There are many valuable reasons to forgive -- even if we're in situation that seems unjust. The most obvious is that, if we stubbornly hold on to resentment, it will eventually boil over -- causing ulcers, headaches, acid reflux, skin rashes and many other unpleasant symptoms.

Even worse, violence can erupt (and often does) from anger that has been building within us for too long. Violence does not have to be physical; it can also be emotional, delivered with hurtful words and a punishing, malicious attitude.

While there may be a concern that forgiveness sends a message that bad behavior is acceptable, or that forgiveness somehow enables bad behavior, ceasing to resent someone does not mean that we tolerate unacceptable actions.

Spiritual psychotherapy, which uses psychological insight to help us develop spiritual awareness, often defines forgiveness as a means to recognize the essential truth within all of us--that beyond our personalities lies a spiritual light which is pure Love. As we request spiritual guidance, we clear the way for this inner light to spread through us, shining ever more brightly.
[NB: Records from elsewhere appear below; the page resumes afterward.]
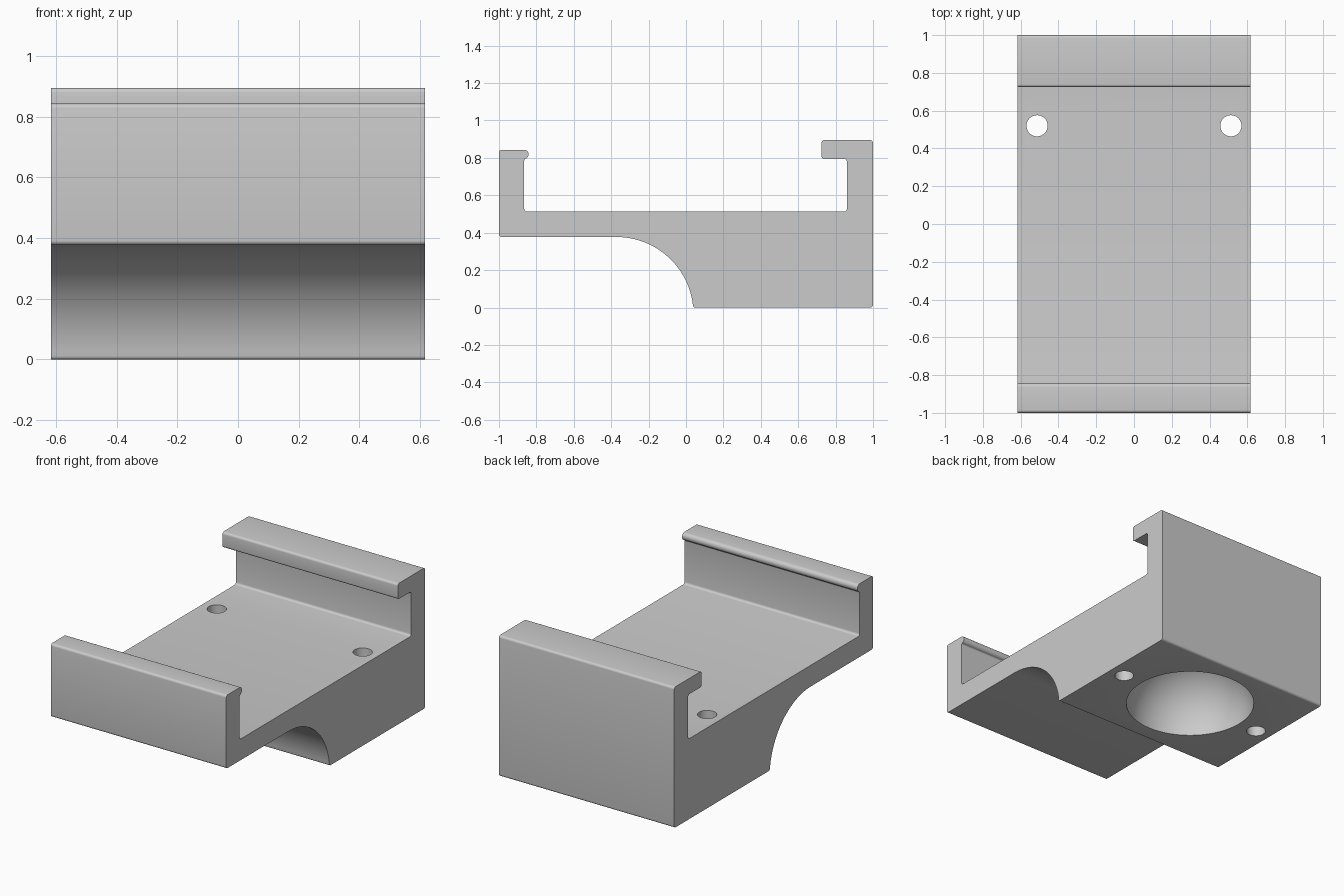
import bpy, bmesh, math
from mathutils import Vector

if "Cube" in bpy.data.objects:
    bpy.data.objects.remove(bpy.data.objects["Cube"])

HALF_WIDTH = 0.617
HOLE_Y = 0.52

grey = bpy.data.materials.new("plain grey")
grey.diffuse_color = (0.6, 0.6, 0.6, 1)
grey.use_nodes = True
grey.node_tree.nodes["Principled BSDF"].inputs["Base Color"].default_value = grey.diffuse_color


def rounded(corners, steps=5):
    """Round each (y, z, radius) corner of a closed outline."""
    out = []
    n = len(corners)
    for i, (y, z, r) in enumerate(corners):
        p = Vector((y, z))
        if r == 0:
            out.append(p)
            continue
        a = (Vector(corners[i - 1][:2]) - p).normalized()
        b = (Vector(corners[(i + 1) % n][:2]) - p).normalized()
        half = a.angle(b) / 2
        centre = p + (a + b).normalized() * (r / math.sin(half))
        start = p + a * (r / math.tan(half)) - centre
        end = p + b * (r / math.tan(half)) - centre
        sweep = start.angle(end)
        for k in range(steps + 1):
            t = k / steps
            v = start * math.sin((1 - t) * sweep) + end * math.sin(t * sweep)
            out.append(centre + v / math.sin(sweep))
    return out


# Concave arch under the front half
ARC_R, ARC_Y, ARC_Z = 0.412, -0.372, -0.035
arch = []
for k in range(1, 25):
    a = math.radians(5 + 85 * k / 24)
    arch.append((ARC_Y + ARC_R * math.cos(a), ARC_Z + ARC_R * math.sin(a), 0))

# Side outline: base block, floor, front and back hooks
F = 0.015
outline = [
    (1, 0, F), (1, 0.895, F),
    (0.725, 0.895, F), (0.725, 0.795, F), (0.86, 0.795, F),
    (0.86, 0.512, F), (-0.865, 0.512, F),
    (-0.865, 0.795, 0.01), (-0.842, 0.795, 0.022), (-0.842, 0.843, 0.022),
    (-1, 0.843, F), (-1, 0.377, F),
] + arch[::-1] + [(0.038, 0, 0.012)]

# Bracket body
bm = bmesh.new()
face = bm.faces.new([bm.verts.new((-HALF_WIDTH, p.x, p.y)) for p in rounded(outline)])
ext = bmesh.ops.extrude_face_region(bm, geom=[face])
bmesh.ops.translate(bm, vec=(2 * HALF_WIDTH, 0, 0),
                    verts=[g for g in ext["geom"] if isinstance(g, bmesh.types.BMVert)])
bmesh.ops.recalc_face_normals(bm, faces=bm.faces)
mesh = bpy.data.meshes.new("bracket_body")
bm.to_mesh(mesh)
bm.free()
body = bpy.data.objects.new("bracket_body", mesh)
bpy.context.collection.objects.link(body)
mesh.materials.append(grey)

# Cutters: two screw holes and a round hollow in the underside
cutters = []
for side, x in (("left", -0.513), ("right", 0.513)):
    bpy.ops.mesh.primitive_cylinder_add(vertices=48, radius=0.056, depth=2,
                                        location=(x, HOLE_Y, 0.3))
    bpy.context.object.name = side + "_hole_cutter"
    cutters.append(bpy.context.object)
bpy.ops.mesh.primitive_uv_sphere_add(segments=64, ring_count=32, radius=0.38,
                                     location=(0, HOLE_Y, 0))
bpy.context.object.name = "hollow_cutter"
cutters.append(bpy.context.object)

bpy.context.view_layer.objects.active = body
for c in cutters:
    c.data.materials.append(grey)
    c.hide_render = True
    mod = body.modifiers.new(c.name, "BOOLEAN")
    mod.operation = "DIFFERENCE"
    mod.solver = "EXACT"
    mod.object = c
    bpy.ops.object.modifier_apply(modifier=mod.name)
for c in cutters:
    bpy.data.objects.remove(c, do_unlink=True)

# Smooth fillets with crisp ends
bpy.ops.object.select_all(action="DESELECT")
body.select_set(True)
bpy.ops.object.shade_smooth_by_angle(angle=math.radians(30))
As this happens, we develop a feeling of great tolerance and understanding towards others--and ourselves, as well. This deep understanding of human nature cultivates spiritual compassion--a recognition that we are more than merely human. Then, when we look at all the ways in which we lash out at each other, and undermine ourselves, we realize those are misguided ways to try and protect ourselves, to mitigate our fears.
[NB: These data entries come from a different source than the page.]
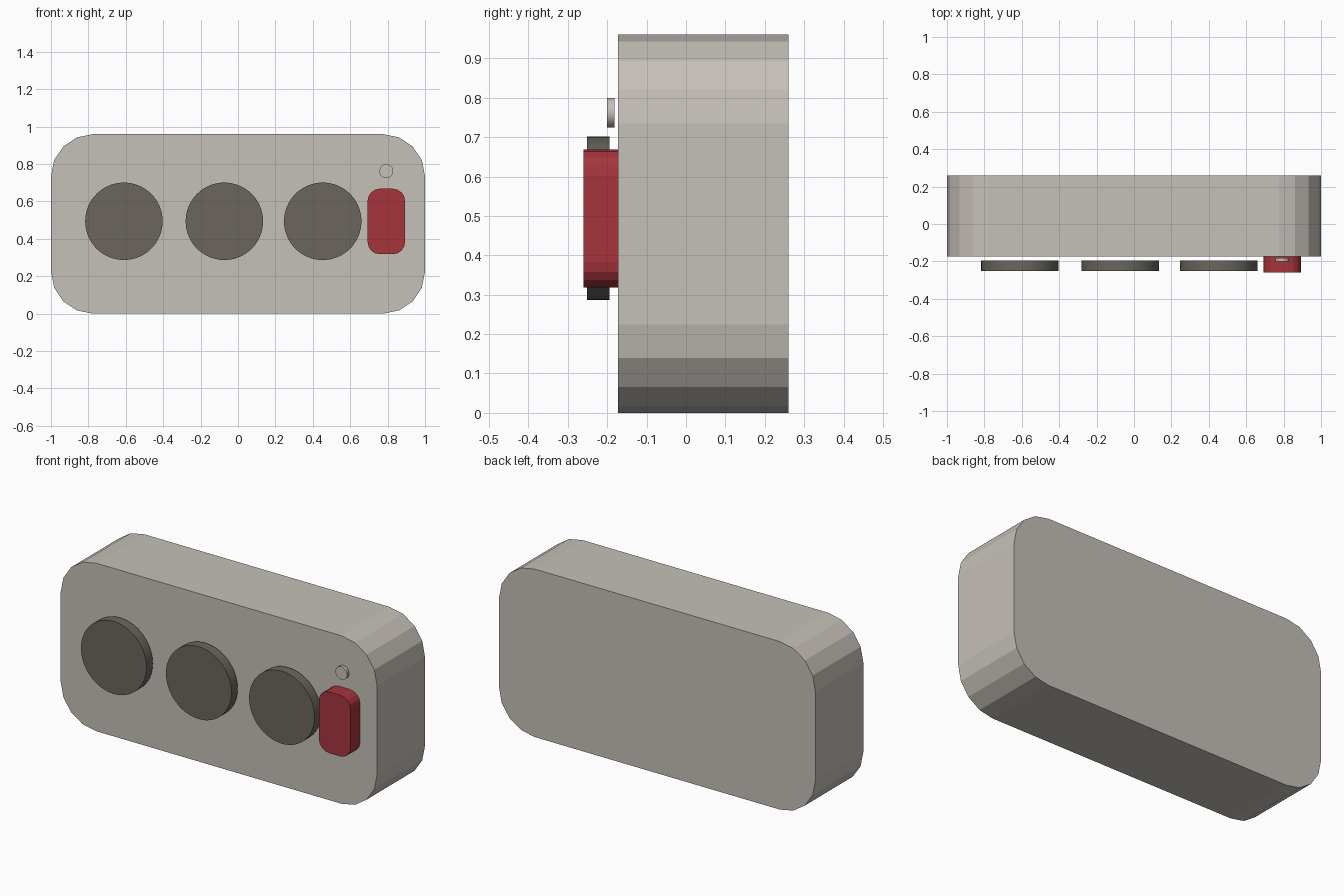
import bpy
import math

cube = bpy.data.objects.get("Cube")
if cube:
    bpy.data.objects.remove(cube, do_unlink=True)


def material(name, rgb):
    mat = bpy.data.materials.new(name)
    mat.use_nodes = True
    color = (*rgb, 1)
    mat.diffuse_color = color
    mat.node_tree.nodes["Principled BSDF"].inputs["Base Color"].default_value = color
    return mat


def extrude_outline(name, outline, front, back, mat):
    """Extrude a closed x-z outline from y = front to y = back."""
    n = len(outline)
    verts = [(x, y, z) for y in (front, back) for x, z in outline]
    faces = [tuple(range(n)), tuple(reversed(range(n, 2 * n)))]
    faces += [(i, i + n, (i + 1) % n + n, (i + 1) % n) for i in range(n)]
    mesh = bpy.data.meshes.new(name)
    mesh.from_pydata(verts, [], faces)
    mesh.materials.append(mat)
    obj = bpy.data.objects.new(name, mesh)
    bpy.context.collection.objects.link(obj)
    return obj


def rounded_rect(cx, cz, width, height, radius, steps=4):
    points = []
    for quarter, (sx, sz) in enumerate([(1, 1), (-1, 1), (-1, -1), (1, -1)]):
        for i in range(steps + 1):
            a = (quarter + i / steps) * math.pi / 2
            points.append((cx + sx * (width / 2 - radius) + radius * math.cos(a),
                           cz + sz * (height / 2 - radius) + radius * math.sin(a)))
    return points


def disc(name, x, z, radius, front, back, mat):
    bpy.ops.mesh.primitive_cylinder_add(
        vertices=64, radius=radius, depth=back - front,
        location=(x, (front + back) / 2, z), rotation=(math.pi / 2, 0, 0))
    obj = bpy.context.object
    obj.name = name
    obj.data.materials.append(mat)
    bpy.ops.object.shade_smooth_by_angle(angle=math.radians(30))
    return obj


beige = material("warm_grey", (0.56, 0.525, 0.48))
dark = material("dark_olive_grey", (0.145, 0.134, 0.11))
red = material("red", (0.38, 0.035, 0.046))

# Case with faceted rounded corners
extrude_outline("case", rounded_rect(0, 0.48, 2, 0.96, 0.225), -0.173, 0.26, beige)

# Three round dials
for label, x in (("right", -0.61), ("middle", -0.073), ("left", 0.453)):
    disc(label + "_dial", x, 0.494, 0.207, -0.251, -0.194, dark)

# Rocker switch and indicator lamp
extrude_outline("switch", rounded_rect(0.793, 0.493, 0.2, 0.35, 0.065), -0.26, -0.173, red)
disc("indicator", 0.793, 0.762, 0.037, -0.2, -0.182, beige)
Forgiveness is simply a by-product of being open-hearted and understanding. Forgiveness transforms us from self-serving to Self-serving--empowered servants of God's Will to offer Love in every situation. And the result is a deep generosity, a nonjudgmental attitude, a commitment to inner peace and a spacious sense of freedom that feels incomparably better than a big attachment to being right.

© 2009 Amy Torres
All rights reserved worldwide

Author's Bio: 

Amy Torres is a Gestalt psychotherapist, interfaith minister, and yoga instructor. She teaches A Course in Miracles, which is the foundation of all her work. She has developed the Language of Love, Harmony & Beauty©, a form of emotionally responsible communication, conflict negotiation, and a way of "undoing" our identification with the ego. To see Amy's videos, sign up for her free newsletter, and receive a free gift, visit www.amytorresacim.com